━━━━━ EXTRACTED RECORDS ━━━━━
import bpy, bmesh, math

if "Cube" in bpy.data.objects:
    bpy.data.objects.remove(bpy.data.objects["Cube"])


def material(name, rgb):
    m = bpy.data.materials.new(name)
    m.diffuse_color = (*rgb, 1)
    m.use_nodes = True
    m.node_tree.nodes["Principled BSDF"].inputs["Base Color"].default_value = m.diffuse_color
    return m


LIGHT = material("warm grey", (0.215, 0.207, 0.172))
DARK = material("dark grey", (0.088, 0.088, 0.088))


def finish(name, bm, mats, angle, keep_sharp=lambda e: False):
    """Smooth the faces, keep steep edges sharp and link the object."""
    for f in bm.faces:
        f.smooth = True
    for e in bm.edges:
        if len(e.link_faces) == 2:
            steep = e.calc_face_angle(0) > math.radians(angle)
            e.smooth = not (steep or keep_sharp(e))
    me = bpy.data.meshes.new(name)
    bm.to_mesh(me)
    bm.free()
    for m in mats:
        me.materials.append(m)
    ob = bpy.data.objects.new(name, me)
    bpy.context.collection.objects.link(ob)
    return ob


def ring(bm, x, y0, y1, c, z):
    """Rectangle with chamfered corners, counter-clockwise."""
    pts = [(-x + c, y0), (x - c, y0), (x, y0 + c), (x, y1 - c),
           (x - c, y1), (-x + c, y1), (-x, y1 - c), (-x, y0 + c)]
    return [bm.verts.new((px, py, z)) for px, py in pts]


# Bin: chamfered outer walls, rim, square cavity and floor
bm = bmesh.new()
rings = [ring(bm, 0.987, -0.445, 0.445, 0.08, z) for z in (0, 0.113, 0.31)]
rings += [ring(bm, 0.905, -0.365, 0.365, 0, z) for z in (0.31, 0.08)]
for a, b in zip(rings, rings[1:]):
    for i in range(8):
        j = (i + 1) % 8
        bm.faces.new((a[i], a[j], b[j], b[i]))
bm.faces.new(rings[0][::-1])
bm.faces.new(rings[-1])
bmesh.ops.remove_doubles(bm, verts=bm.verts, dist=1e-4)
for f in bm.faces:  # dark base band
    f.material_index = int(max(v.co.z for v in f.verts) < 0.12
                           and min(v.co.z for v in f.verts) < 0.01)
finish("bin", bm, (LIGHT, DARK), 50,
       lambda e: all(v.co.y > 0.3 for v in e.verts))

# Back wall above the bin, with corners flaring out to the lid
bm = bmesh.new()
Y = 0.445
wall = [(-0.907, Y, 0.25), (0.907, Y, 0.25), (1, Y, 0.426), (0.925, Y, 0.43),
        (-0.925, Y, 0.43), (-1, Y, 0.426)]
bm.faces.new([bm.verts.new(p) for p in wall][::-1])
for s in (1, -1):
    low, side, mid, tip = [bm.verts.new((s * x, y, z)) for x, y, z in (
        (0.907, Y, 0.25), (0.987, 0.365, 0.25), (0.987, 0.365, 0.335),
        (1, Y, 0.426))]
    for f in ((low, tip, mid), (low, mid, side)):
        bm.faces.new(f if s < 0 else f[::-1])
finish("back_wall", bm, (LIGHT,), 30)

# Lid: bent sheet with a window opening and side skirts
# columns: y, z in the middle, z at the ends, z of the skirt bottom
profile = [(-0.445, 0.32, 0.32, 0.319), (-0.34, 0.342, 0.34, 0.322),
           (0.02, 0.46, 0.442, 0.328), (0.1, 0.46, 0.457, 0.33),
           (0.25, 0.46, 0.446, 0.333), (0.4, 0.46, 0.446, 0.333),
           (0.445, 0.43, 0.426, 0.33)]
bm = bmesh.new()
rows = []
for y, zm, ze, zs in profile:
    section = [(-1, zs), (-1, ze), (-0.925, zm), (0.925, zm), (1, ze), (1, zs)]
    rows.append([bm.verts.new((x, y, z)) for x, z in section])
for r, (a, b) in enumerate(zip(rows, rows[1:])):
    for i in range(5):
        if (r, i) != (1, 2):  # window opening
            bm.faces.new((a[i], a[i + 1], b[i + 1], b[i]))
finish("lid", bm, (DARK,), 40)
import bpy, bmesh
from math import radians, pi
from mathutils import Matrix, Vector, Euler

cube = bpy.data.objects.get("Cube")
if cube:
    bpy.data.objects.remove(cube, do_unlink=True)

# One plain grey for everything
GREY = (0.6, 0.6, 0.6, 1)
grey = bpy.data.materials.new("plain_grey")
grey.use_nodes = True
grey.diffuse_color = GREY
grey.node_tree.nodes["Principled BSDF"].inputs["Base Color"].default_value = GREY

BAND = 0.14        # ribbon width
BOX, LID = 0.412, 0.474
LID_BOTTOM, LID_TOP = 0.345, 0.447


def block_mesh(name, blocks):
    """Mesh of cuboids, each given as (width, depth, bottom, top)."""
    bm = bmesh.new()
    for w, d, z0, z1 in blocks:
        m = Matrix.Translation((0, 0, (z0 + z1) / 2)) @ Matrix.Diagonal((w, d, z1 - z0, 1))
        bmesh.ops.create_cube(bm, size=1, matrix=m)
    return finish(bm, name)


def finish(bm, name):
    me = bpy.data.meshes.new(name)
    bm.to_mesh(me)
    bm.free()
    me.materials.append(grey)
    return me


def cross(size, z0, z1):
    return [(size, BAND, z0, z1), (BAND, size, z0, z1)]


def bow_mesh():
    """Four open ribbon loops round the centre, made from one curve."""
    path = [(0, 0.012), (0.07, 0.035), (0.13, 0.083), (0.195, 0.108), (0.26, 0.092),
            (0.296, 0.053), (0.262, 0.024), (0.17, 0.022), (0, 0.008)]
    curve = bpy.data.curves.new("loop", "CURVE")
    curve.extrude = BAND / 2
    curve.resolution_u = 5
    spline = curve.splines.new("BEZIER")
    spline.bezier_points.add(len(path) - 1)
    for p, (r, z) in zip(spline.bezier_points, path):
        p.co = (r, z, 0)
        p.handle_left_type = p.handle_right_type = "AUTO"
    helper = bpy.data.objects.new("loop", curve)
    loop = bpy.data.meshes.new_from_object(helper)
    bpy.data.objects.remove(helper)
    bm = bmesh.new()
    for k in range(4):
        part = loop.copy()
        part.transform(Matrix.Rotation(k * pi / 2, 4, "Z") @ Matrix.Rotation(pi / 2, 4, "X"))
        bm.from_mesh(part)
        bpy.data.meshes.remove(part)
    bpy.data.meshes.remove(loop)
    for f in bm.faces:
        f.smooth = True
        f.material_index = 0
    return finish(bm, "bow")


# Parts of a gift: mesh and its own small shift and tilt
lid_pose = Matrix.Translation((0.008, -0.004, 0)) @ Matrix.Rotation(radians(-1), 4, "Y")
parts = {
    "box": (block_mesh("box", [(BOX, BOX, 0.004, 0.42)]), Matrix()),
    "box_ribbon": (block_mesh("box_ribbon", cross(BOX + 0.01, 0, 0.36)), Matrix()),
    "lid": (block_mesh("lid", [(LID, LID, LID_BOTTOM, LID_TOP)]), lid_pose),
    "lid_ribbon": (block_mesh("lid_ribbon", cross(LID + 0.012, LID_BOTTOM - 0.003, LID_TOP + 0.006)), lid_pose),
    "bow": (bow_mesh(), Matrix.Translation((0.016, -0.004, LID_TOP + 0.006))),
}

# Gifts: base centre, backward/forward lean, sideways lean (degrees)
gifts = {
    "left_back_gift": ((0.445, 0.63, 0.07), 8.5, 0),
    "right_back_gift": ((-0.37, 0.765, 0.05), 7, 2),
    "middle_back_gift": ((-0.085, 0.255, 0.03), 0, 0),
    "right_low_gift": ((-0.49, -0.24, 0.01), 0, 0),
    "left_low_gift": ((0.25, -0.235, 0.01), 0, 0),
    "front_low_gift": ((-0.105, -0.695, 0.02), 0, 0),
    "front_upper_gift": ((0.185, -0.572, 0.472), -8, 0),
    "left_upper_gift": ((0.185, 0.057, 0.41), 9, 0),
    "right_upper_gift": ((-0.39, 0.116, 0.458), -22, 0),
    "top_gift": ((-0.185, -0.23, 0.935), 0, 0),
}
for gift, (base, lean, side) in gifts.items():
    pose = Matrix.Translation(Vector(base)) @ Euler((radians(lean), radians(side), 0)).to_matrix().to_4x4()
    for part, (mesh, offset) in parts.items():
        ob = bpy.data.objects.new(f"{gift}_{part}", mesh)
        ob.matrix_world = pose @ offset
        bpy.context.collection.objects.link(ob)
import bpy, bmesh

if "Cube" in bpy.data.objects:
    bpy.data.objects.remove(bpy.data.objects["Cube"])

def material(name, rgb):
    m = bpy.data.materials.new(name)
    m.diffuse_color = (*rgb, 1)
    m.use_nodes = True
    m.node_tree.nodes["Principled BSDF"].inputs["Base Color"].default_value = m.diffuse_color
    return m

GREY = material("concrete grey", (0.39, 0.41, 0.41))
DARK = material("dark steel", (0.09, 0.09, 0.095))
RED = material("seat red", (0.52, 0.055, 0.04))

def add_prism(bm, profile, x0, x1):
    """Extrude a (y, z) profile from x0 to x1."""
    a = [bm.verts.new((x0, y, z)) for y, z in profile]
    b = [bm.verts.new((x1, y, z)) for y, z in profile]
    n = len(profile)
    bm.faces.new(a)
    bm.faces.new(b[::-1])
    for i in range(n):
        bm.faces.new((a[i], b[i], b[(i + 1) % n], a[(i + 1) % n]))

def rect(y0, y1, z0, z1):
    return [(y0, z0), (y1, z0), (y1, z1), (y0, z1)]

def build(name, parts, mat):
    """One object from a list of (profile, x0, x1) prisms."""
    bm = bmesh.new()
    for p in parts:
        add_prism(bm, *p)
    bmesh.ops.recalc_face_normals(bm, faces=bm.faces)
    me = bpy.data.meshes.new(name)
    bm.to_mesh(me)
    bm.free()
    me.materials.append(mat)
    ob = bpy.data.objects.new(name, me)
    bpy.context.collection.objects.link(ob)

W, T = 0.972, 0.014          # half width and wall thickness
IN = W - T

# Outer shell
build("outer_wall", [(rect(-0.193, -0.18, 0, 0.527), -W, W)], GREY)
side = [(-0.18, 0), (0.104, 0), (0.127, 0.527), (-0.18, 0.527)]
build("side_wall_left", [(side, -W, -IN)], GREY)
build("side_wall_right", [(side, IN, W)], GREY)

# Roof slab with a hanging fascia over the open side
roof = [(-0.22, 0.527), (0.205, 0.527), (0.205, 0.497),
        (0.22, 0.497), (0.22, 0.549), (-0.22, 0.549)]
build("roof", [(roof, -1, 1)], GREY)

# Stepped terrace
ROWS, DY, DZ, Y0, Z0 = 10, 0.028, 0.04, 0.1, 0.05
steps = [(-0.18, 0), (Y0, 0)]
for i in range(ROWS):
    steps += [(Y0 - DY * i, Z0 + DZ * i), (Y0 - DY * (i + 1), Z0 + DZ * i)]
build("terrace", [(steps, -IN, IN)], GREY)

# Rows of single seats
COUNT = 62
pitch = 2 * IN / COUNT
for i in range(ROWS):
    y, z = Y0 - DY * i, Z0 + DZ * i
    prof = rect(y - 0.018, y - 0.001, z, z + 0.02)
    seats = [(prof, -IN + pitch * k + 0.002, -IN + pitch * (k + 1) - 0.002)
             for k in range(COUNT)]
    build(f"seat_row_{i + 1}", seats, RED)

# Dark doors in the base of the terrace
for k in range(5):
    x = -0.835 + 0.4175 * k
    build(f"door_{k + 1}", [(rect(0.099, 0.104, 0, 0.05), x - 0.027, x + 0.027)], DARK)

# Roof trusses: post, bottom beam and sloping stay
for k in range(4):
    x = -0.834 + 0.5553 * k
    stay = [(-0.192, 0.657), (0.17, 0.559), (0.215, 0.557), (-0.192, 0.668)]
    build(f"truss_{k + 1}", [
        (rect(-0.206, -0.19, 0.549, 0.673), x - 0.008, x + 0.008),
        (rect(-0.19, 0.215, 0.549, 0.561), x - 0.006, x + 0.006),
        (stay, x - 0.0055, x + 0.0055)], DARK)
━━━━━
Please write out, exactly as they appear above, only the lines in the stretch from the line with "-1, 1)], GREY)" through the line with "x = -0.835 + 0.4175 * k".

TASK SOLUTION
build("roof", [(roof, -1, 1)], GREY)

# Stepped terrace
ROWS, DY, DZ, Y0, Z0 = 10, 0.028, 0.04, 0.1, 0.05
steps = [(-0.18, 0), (Y0, 0)]
for i in range(ROWS):
    steps += [(Y0 - DY * i, Z0 + DZ * i), (Y0 - DY * (i + 1), Z0 + DZ * i)]
build("terrace", [(steps, -IN, IN)], GREY)

# Rows of single seats
COUNT = 62
pitch = 2 * IN / COUNT
for i in range(ROWS):
    y, z = Y0 - DY * i, Z0 + DZ * i
    prof = rect(y - 0.018, y - 0.001, z, z + 0.02)
    seats = [(prof, -IN + pitch * k + 0.002, -IN + pitch * (k + 1) - 0.002)
             for k in range(COUNT)]
    build(f"seat_row_{i + 1}", seats, RED)

# Dark doors in the base of the terrace
for k in range(5):
    x = -0.835 + 0.4175 * k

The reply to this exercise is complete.